From its range of tailor-made trade deals to its habit of allowing Member States to break the rules, Brussels is more flexible than Barnier’s rhetoric might suggest.
Whatever you think of the latter idea, it can’t fairly be said that, in the minds of a significant tranche of Party members, the door to it is firmly closed.
To shut off consideration of realistic and achievable ways of supporting the Government’s Brexit objectives would be irresponsible.
We don’t need a European solution; we need a global solution. We must think independent Anglosphere, not dependent Eurosphere.
Johnson’s speech today and the Commission’s basic take are strangely similar – Brexit points to a Canada-type settlement on alignment and divergence.
It’s often suggested that the Remain wing of the Cabinet wouldn’t wear such a choice.
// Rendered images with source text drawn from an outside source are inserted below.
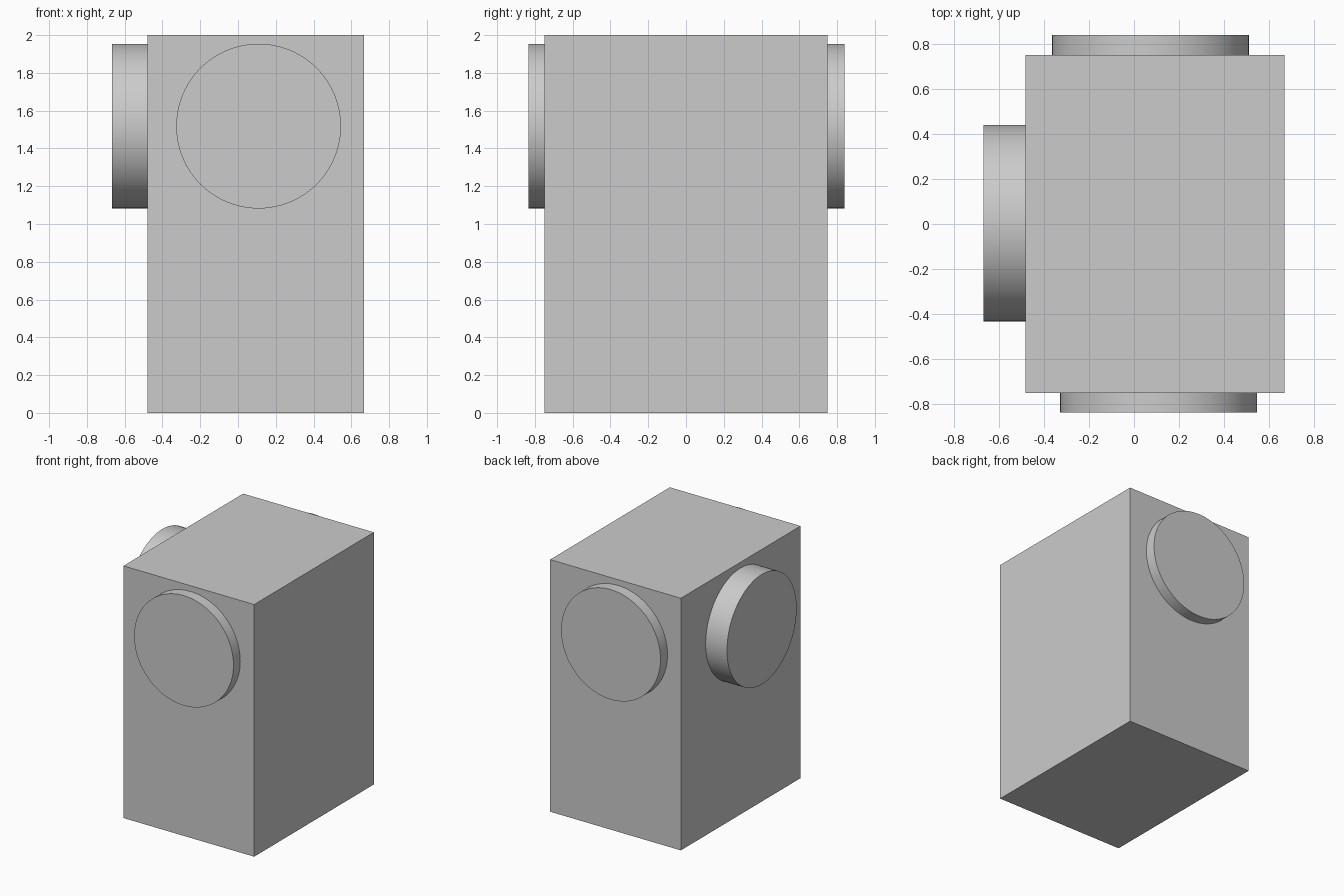
import bpy
import math
from mathutils import Vector

cube = bpy.data.objects.get("Cube")
if cube:
    bpy.data.objects.remove(cube, do_unlink=True)

# One plain grey for every part
GREY = (0.6, 0.6, 0.6, 1.0)
grey = bpy.data.materials.new("plain grey")
grey.use_nodes = True
grey.diffuse_color = GREY
grey.node_tree.nodes["Principled BSDF"].inputs["Base Color"].default_value = GREY

LEFT, RIGHT = 0.667, -0.48
HALF_DEPTH, HEIGHT = 0.75, 2.0
RADIUS, DISC_Z = 0.436, 1.518
EMBED = 0.05


def finish(name):
    obj = bpy.context.object
    obj.name = obj.data.name = name
    obj.data.materials.append(grey)
    return obj


def disc(name, base, direction, thickness):
    """Round disc standing out from the body, slightly sunk into it."""
    direction = Vector(direction)
    centre = Vector(base) + direction * (thickness - EMBED) / 2
    bpy.ops.mesh.primitive_cylinder_add(
        vertices=96, radius=RADIUS, depth=thickness + EMBED, location=centre,
        rotation=direction.to_track_quat('Z', 'Y').to_euler())
    finish(name)
    bpy.ops.object.shade_smooth_by_angle(angle=math.radians(30))


# Main block
bpy.ops.mesh.primitive_cube_add(size=1, location=((LEFT + RIGHT) / 2, 0, HEIGHT / 2))
body = finish("body")
body.scale = (LEFT - RIGHT, 2 * HALF_DEPTH, HEIGHT)
bpy.ops.object.transform_apply(location=False, rotation=False, scale=True)

# Discs on the front, back and right faces
disc("front_disc", (0.109, -HALF_DEPTH, DISC_Z), (0, -1, 0), 0.085)
disc("back_disc", (0.073, HALF_DEPTH, DISC_Z), (0, 1, 0), 0.088)
disc("right_disc", (RIGHT, 0.003, DISC_Z), (-1, 0, 0), 0.187)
I doubt it.
Even Whitehall’s fiercest advocates of the need to stay as close as possible to the EU recognise that there are risks in being a rule-taker not a rule-maker.
Although some pretend the UK must choose between binary options, the reality of what is possible is rather different.
Don’t fall for the Commission’s spin: it has been the guardian of no fewer than 42 different models of association.
Economically, it could be transformational, as it has been in Norway, which established its fund back in the early 1990s. It is now worth over a trillion dollars.
It is hard to avoid the impression that leaving is being undertaken in a spirit of damage limitation rather than a spirit of opportunity.
It follows that any Tory MP voting with Corbyn would thus be deprived of the whip, and ineligible to stand as a Party candidate in any election that followed.
It would be the easiest, least disruptive, and most productive way for this country to genuinely leave the EU until we have a bespoke UK-EU deal.
I believe that there will be a growing clamour for any deal to be put by referendum to the British people before the final decision is taken.
The Government needs to make a decision on our post-Brexit economic model, reinvigorate the Conservatives in office – and win the votes of the next generation.